By Kalani Takase
Advertiser Staff Writer
Charles Ka'alekahi and Robert Kahana are much the same.
The Campbell baseball players are around the same height (Ka'alekahi is 6-2 and Kahana is 6-1), weigh about the same (180 and 175, respectively) and both are front-of-the-rotation right-handers for the Sabers' pitching staff.
"They're two of the guys that we have high hopes for this season," Campbell head coach Rory Pico said.
Ka'alekahi and Kahana even had near-identical stat lines in a pair of wins over Mililani last week in O'ahu Interscholastic Association action.

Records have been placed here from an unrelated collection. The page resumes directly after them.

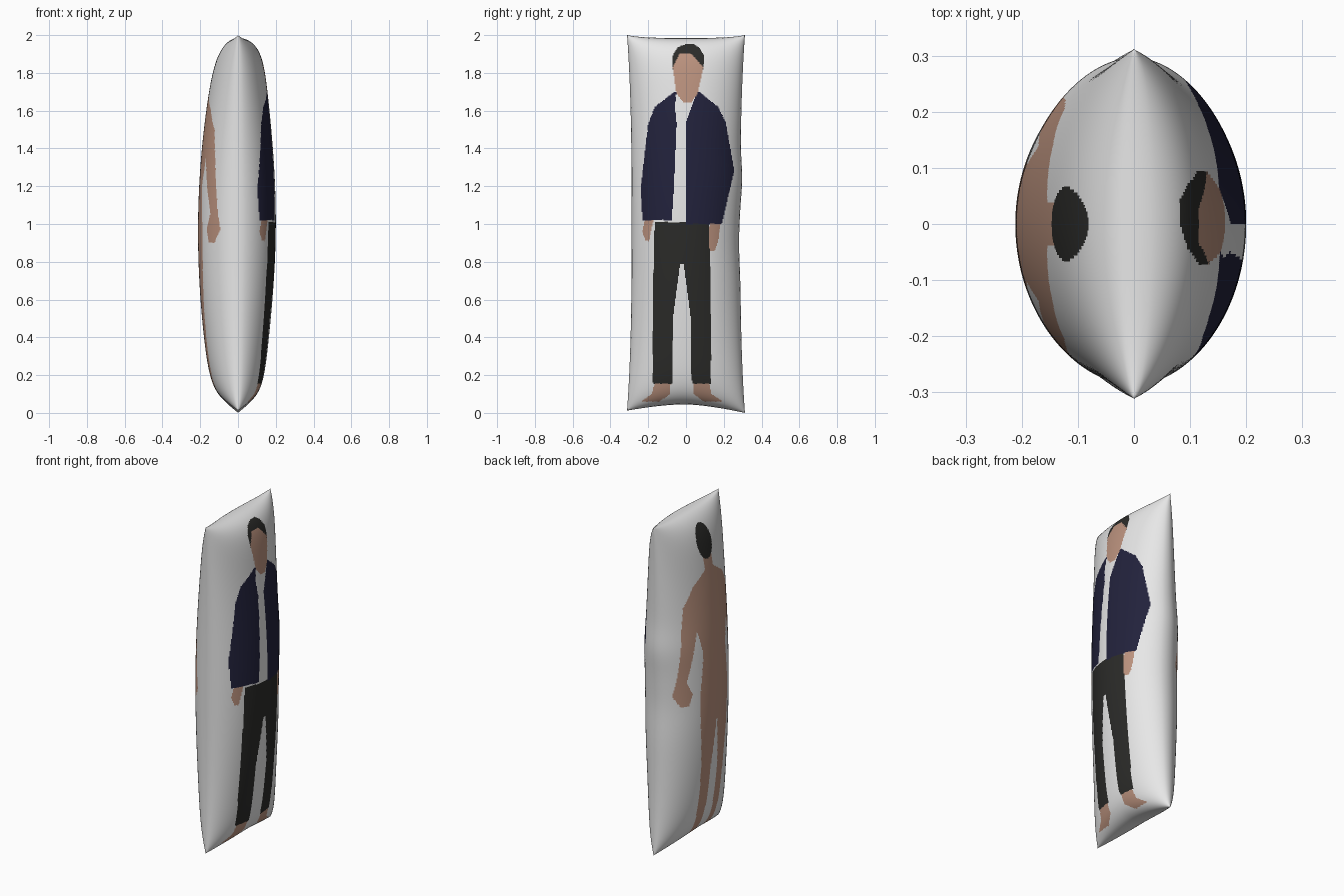
import bpy, bmesh, math

if "Cube" in bpy.data.objects:
    bpy.data.objects.remove(bpy.data.objects["Cube"])

COLS, ROWS = 124, 400


def material(name, rgb):
    m = bpy.data.materials.new(name)
    m.diffuse_color = (*rgb, 1)
    m.use_nodes = True
    m.node_tree.nodes["Principled BSDF"].inputs["Base Color"].default_value = m.diffuse_color
    return m


MATS = [material("white_fabric", (0.8, 0.8, 0.8)),
        material("skin_tone", (0.50, 0.29, 0.21)),
        material("navy_blue", (0.016, 0.016, 0.045)),
        material("charcoal", (0.024, 0.024, 0.022))]
WHITE, SKIN, NAVY, DARK = range(4)


# ---- Pillow form ----
def spread(i, n):
    """Grid parameter -1..1, a little denser at the rim"""
    t = 2 * i / n - 1
    return .75 * t + .25 * math.sin(math.pi / 2 * t)


def half_depth(v, side):
    """Puffed depth along the height; the back slopes in towards the head"""
    arch = math.sin(math.pi * v)
    if side > 0:
        return .13 + .07 * arch ** 1.2
    return .125 - .03 * v ** 3 + .09 * arch ** .8


def half_width(u, v):
    """Flares at the corners, with a soft ripple on the +y edge"""
    width = .288 + .024 * abs(2 * v - 1) ** 3
    if u > 0:
        width += .009 * math.exp(-((v - .62) / .06) ** 2) - .007 * math.exp(-((v - .45) / .08) ** 2)
    return width


def surface(i, j, side):
    u, w = spread(i, COLS), spread(j, ROWS)
    v = (w + 1) / 2
    low = .045 * (1 - abs(u) ** 1.5) + (.012 if u < 0 else 0) * abs(u)
    high = 2 - .015 * (1 - u ** 4)
    rim = max(0, 1 - u * u) ** .55 * max(0, 1 - abs(w) ** 14) ** .5
    return side * half_depth(v, side) * rim, u * half_width(u, v), low + (high - low) * v


# ---- Printed shapes: rows of (height, left edge, right edge) ----
def strip(colour, *rows, mirror=None):
    """Test for a shape with straight edges between rows, optionally mirrored"""
    def test(y, z):
        if mirror is not None:
            y = mirror - abs(y - mirror)
        for (z0, l0, r0), (z1, l1, r1) in zip(rows, rows[1:]):
            if z0 <= z <= z1:
                t = (z - z0) / (z1 - z0)
                return l0 + t * (l1 - l0) <= y <= r0 + t * (r1 - r0)
        return False
    return colour, test


def oval(colour, z_mid, ry, rz):
    return colour, lambda y, z: (y / ry) ** 2 + ((z - z_mid) / rz) ** 2 < 1


MID = -.022   # middle line of the dressed figure
face = strip(SKIN, (1.645, -.015, .03), (1.69, -.05, .06), (1.83, -.07, .093), (1.9, -.035, .03))
hair = strip(DARK, (1.82, -.07, .092), (1.89, -.073, .095), (1.935, -.045, .07), (1.953, 0, .04))
jacket_left = strip(NAVY, (1.02, -.23, -.075), (1.19, -.24, -.064), (1.53, -.2, -.05),
                    (1.62, -.165, -.06), (1.7, -.06, -.05))
jacket_right = strip(NAVY, (1, 0, .19), (1.28, 0, .255), (1.54, 0, .21),
                     (1.62, .03, .17), (1.7, .06, .07))
trouser_legs = strip(DARK, (.155, -.175, -.075), (.5, -.177, -.07), (.8, -.17, -.03),
                     (1.01, -.165, MID), mirror=MID)
hips = strip(DARK, (.79, -.17, MID), (1.01, -.165, MID), mirror=MID)
feet = strip(SKIN, (.06, -.24, -.14), (.1, -.18, -.085), (.16, -.165, -.08), mirror=MID)
hand_left = strip(SKIN, (.91, -.215, -.195), (.96, -.23, -.185), (1.04, -.215, -.17))
hand_right = strip(SKIN, (.855, .13, .15), (.9, .11, .168), (1.02, .13, .185))

back_hair = oval(DARK, 1.833, .066, .1)
back_torso = strip(SKIN, (.79, -.125, 0), (.98, -.125, 0), (1.2, -.105, 0), (1.36, -.14, 0),
                   (1.61, -.14, 0), (1.68, -.04, 0), (1.76, -.035, 0), mirror=0)
back_legs = strip(SKIN, (.06, -.1, -.04), (.5, -.105, -.03), (.8, -.125, 0), mirror=0)
back_arms = strip(SKIN, (.9, -.225, -.19), (.97, -.255, -.17), (1.05, -.243, -.2),
                  (1.36, -.22, -.135), (1.5, -.205, -.13), (1.61, -.14, -.12), mirror=0)

# Topmost first
PRINTS = {1: [face, hair, jacket_left, jacket_right, hips, trouser_legs, feet,
              hand_left, hand_right],
          -1: [back_hair, back_torso, back_legs, back_arms]}


# ---- Build: two puffed grids joined at the seam, printed by face position ----
bm = bmesh.new()
for side, shapes in PRINTS.items():
    grid = [[bm.verts.new(surface(i, j, side)) for i in range(COLS + 1)]
            for j in range(ROWS + 1)]
    for j in range(ROWS):
        for i in range(COLS):
            quad = [grid[j][i], grid[j][i + 1], grid[j + 1][i + 1], grid[j + 1][i]]
            f = bm.faces.new(quad if side > 0 else quad[::-1])
            y = sum(v.co.y for v in quad) / 4
            z = sum(v.co.z for v in quad) / 4
            f.material_index = next((c for c, test in shapes if test(y, z)), WHITE)
            f.smooth = True
rim = [v for v in bm.verts if v.is_boundary]
bmesh.ops.remove_doubles(bm, verts=rim, dist=1e-5)

mesh = bpy.data.meshes.new("body_pillow")
bm.to_mesh(mesh)
bm.free()
for m in MATS:
    mesh.materials.append(m)
pillow = bpy.data.objects.new("body_pillow", mesh)
bpy.context.collection.objects.link(pillow)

Ka'alekahi, who goes by Kale, pitched a complete-game three-hitter Wednesday and batted 2 for 4 with a double in the 6-2 win over the Trojans. Kahana also was 2 for 4 at the plate with a homer and two RBIs.

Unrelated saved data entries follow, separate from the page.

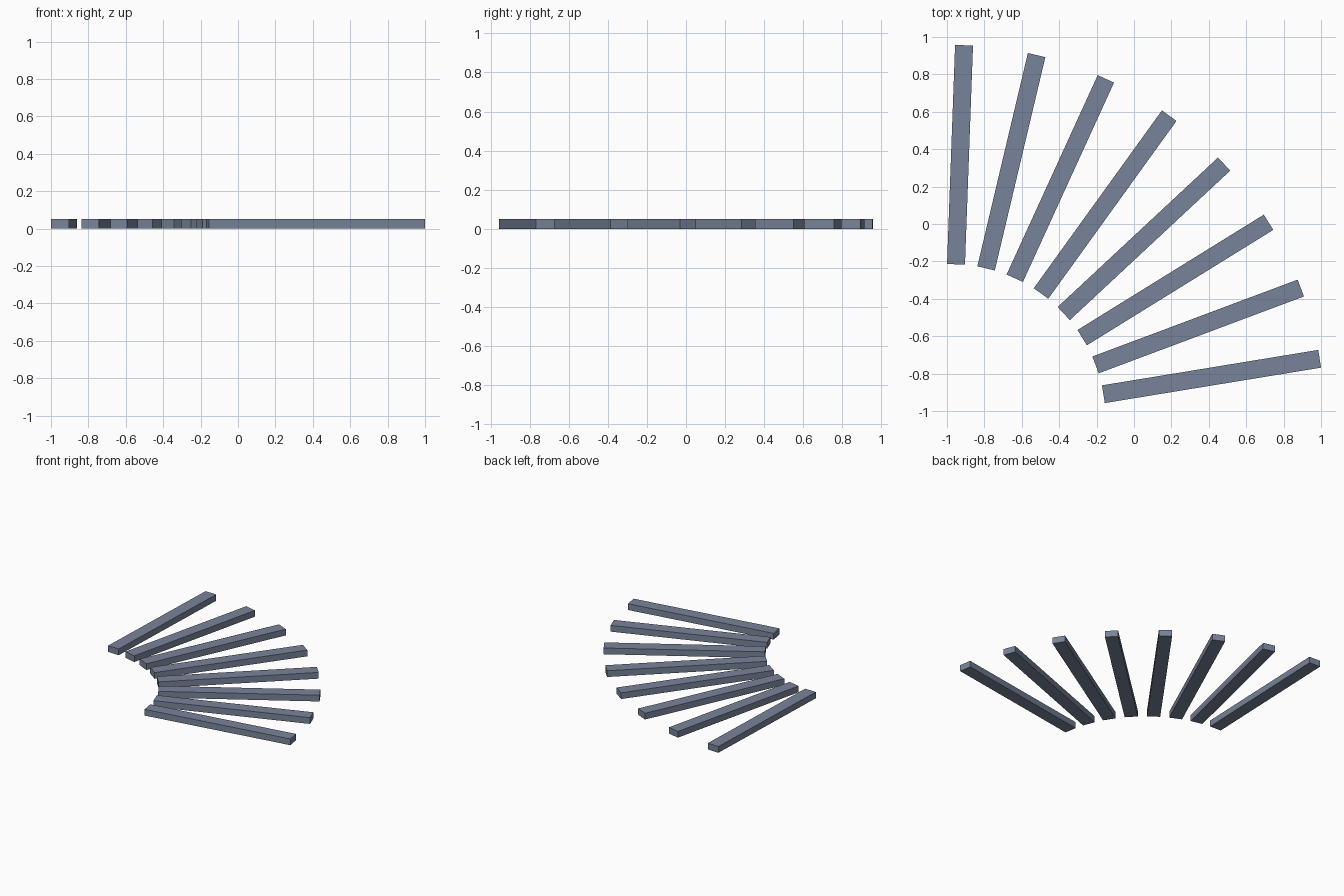
import bpy, math

if "Cube" in bpy.data.objects:
    bpy.data.objects.remove(bpy.data.objects["Cube"])

# Fan layout: bars radiate from a pivot outside the model
CX, CY = -0.982, -1.044
R_IN, R_OUT = 0.829, 2.001
WIDTH, HEIGHT = 0.096, 0.05
COUNT, START, END = 8, 9.3, 87.9

# Slate blue-grey paint
slate = bpy.data.materials.new("slate")
slate.diffuse_color = (0.19, 0.23, 0.32, 1)
slate.use_nodes = True
slate.node_tree.nodes["Principled BSDF"].inputs["Base Color"].default_value = slate.diffuse_color


def bar(index):
    a = math.radians(START + (END - START) * index / (COUNT - 1))
    r = (R_IN + R_OUT) / 2
    bpy.ops.mesh.primitive_cube_add(
        size=1,
        location=(CX + r * math.cos(a), CY + r * math.sin(a), HEIGHT / 2),
        rotation=(0, 0, a))
    ob = bpy.context.object
    ob.name = f"fan_bar_{index + 1}"
    ob.scale = (R_OUT - R_IN, WIDTH, HEIGHT)
    ob.data.materials.append(slate)


# Eight flat bars
for i in range(COUNT):
    bar(i)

In Saturday's 3-1 win, Kahana tossed a three-hit complete game and batted 2 for 4 while Ka'alekahi also went 2 for 4 and scored twice.

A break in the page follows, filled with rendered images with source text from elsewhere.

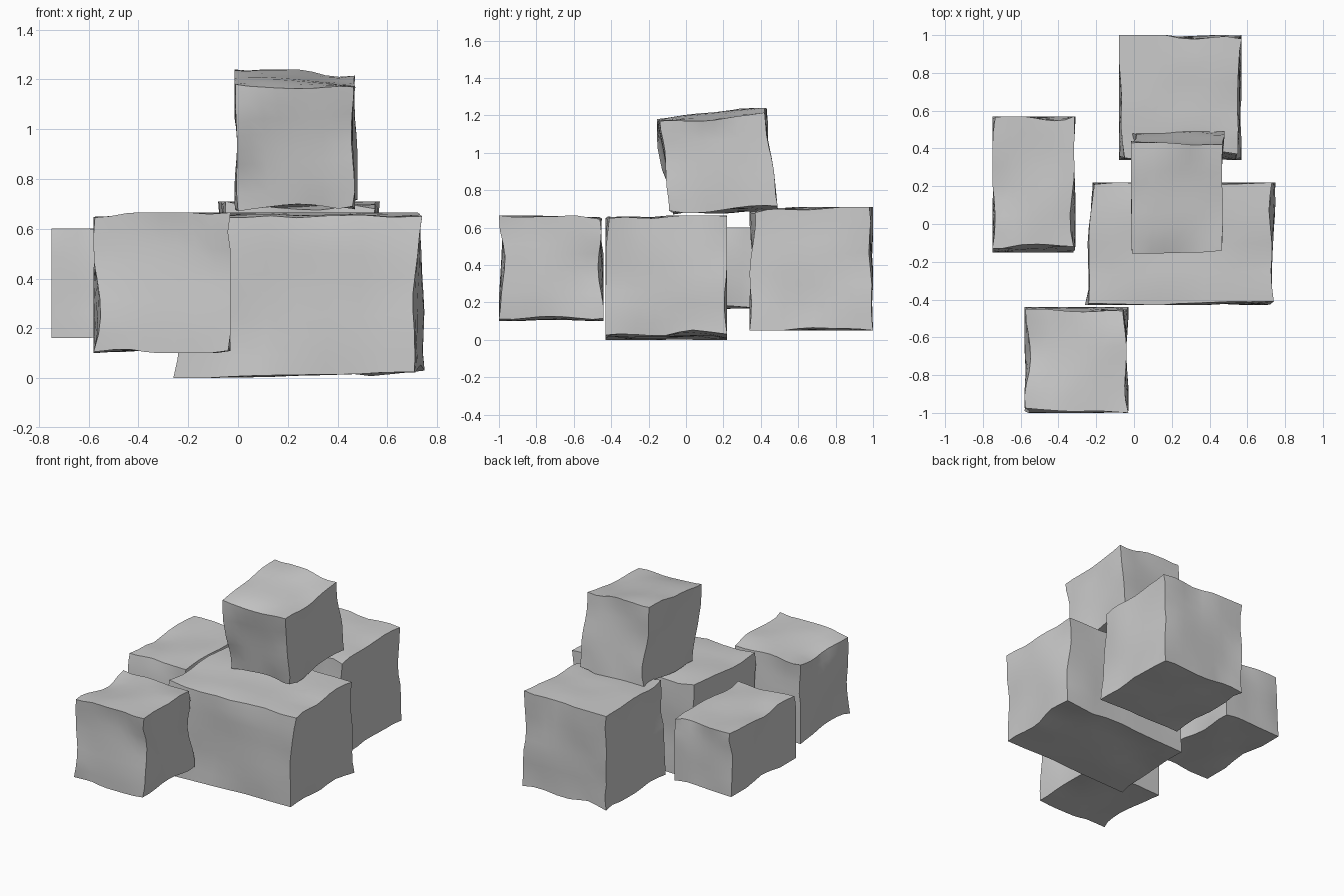
import bpy, bmesh
from mathutils import Vector, noise

if "Cube" in bpy.data.objects:
    bpy.data.objects.remove(bpy.data.objects["Cube"])

CUTS = 7


def stone(name, corners, seed, amp=0.045):
    """Rough hewn block: 8 corners (x fastest, then y, then z) with wavy, dented edges."""
    pts = [Vector(c) for c in corners]
    low = [min(p[i] for p in pts) for i in range(3)]
    high = [max(p[i] for p in pts) for i in range(3)]
    bm = bmesh.new()
    bmesh.ops.create_cube(bm, size=2)
    bmesh.ops.subdivide_edges(bm, edges=bm.edges[:], cuts=CUTS, use_grid_fill=True)
    for v in bm.verts:
        u = v.co.copy()
        p = Vector()
        for i, c in enumerate(pts):
            w = 1.0
            for axis in range(3):
                t = (u[axis] + 1) / 2
                w *= t if (i >> axis) & 1 else 1 - t
            p += c * w
        # dents fade out at the corners and soften on the open faces
        a = sorted(abs(k) for k in u)
        fade = (1 - a[0] ** 4) * (0.35 + 0.65 * a[1] ** 2)
        p += noise.noise_vector(p * 3.2 + Vector((seed * 7.3, seed * 3.1, seed))) * amp * fade
        v.co = [min(max(p[i], low[i]), high[i]) for i in range(3)]
    bmesh.ops.recalc_face_normals(bm, faces=bm.faces[:])
    for f in bm.faces:
        f.smooth = True
    for e in bm.edges:
        e.smooth = e.calc_face_angle(0) < 0.7
    me = bpy.data.meshes.new(name)
    bm.to_mesh(me)
    bm.free()
    ob = bpy.data.objects.new(name, me)
    bpy.context.collection.objects.link(ob)
    return ob


# Large central block
stone("main_stone", [
    (-.26, -.43, 0), (.71, -.43, .025), (-.22, .22, 0), (.75, .22, .03),
    (-.24, -.42, .66), (.74, -.41, .65), (-.21, .21, .665), (.73, .22, .66)], 1)

# Block behind
stone("back_stone", [
    (-.08, .34, .05), (.57, .34, .05), (-.08, 1, .05), (.57, 1, .05),
    (-.05, .35, .71), (.55, .37, .68), (-.08, 1, .71), (.57, .98, .71)], 2)

# Block at front left
stone("front_stone", [
    (-.58, -.99, .105), (-.04, -1, .11), (-.58, -.44, .10), (-.03, -.44, .115),
    (-.575, -.975, .645), (-.03, -1, .665), (-.575, -.45, .65), (-.06, -.46, .645)], 3)

# Low block at the left side
stone("left_stone", [
    (-.75, -.15, .16), (-.32, -.15, .16), (-.75, .57, .16), (-.31, .57, .16),
    (-.75, -.13, .60), (-.32, -.12, .595), (-.735, .565, .60), (-.315, .57, .59)], 4)

# Tilted block resting on top
stone("top_stone", [
    (0, -.07, .67), (.46, -.09, .69), (-.01, .48, .70), (.48, .49, .715),
    (-.01, -.155, 1.18), (.465, -.14, 1.17), (-.015, .43, 1.24), (.47, .42, 1.215)], 5)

"It was a real confidence boost," Pico said of last week's victories, which put his team in a tie for first place in the Red West with Pearl City at 4-0. "Mililani is perennially there in the OIA and state tournaments every year, so that was big for our boys. We couldn't ask for a better position than we are in now."
Ka'alekahi, a senior and third-year varsity member, signed with the University of Hawai'i in the fall. He gave the Rainbows a verbal commitment near the end of his junior season.
"Kale's always been a hard worker and I think that's one of the reasons why (UH) went after him so early," said Pico, a former UH infielder.
Pico said Ka'alekahi throws a fastball, slider and change-up. Kahana, a junior and second-year varsity player, has a fastball and two variations on his curveball.
"They were both able to throw multiple pitches for strikes," Pico said. "I think that was the most important thing. Command of those other pitches — not just the fastball — was the issue in the preseason, but now that they've got some innings under their belts, it seems like their confidence has returned."
Pico said that when one of them is pitching, the other plays shortstop and if neither is on the mount, they make up the Sabers' middle infield. Kahana is the second batter in the lineup, while Ka'alekahi bats clean-up.
Kahana, who was primarily used as an infielder last year, has benefitted from shadowing Ka'alekahi so far this season, Pico said.
"He came on board as a sophomore last year and it took him a little while to get used to the system, but once he did, he fit in real nicely," Pico said. "He was our starting shortstop last year, but we lost a couple of arms from last season, so he stepped up. He's been doing a lot of the same things that Kale does — warm-ups and overall throwing program — and I think that's helped him. His arm has gotten a lot stronger and that's given him a lot of confidence."
While Pico certainly won't complain about the complete-game efforts he got from the pair last week, he realizes other players will have to prove their worth on the mound over the course of the season.
"It's good in a way, but at the same time, I kind of want to work our other pitchers as well and get them some innings," Pico said. "I think in our four games so far, just three guys have thrown and playoff games are on consecutive days, so we'll need more than two guys down the road."
Campbell plays Kapolei twice this week. The Sabers host the Hurricanes tomorrow and play at Kapolei on Saturday.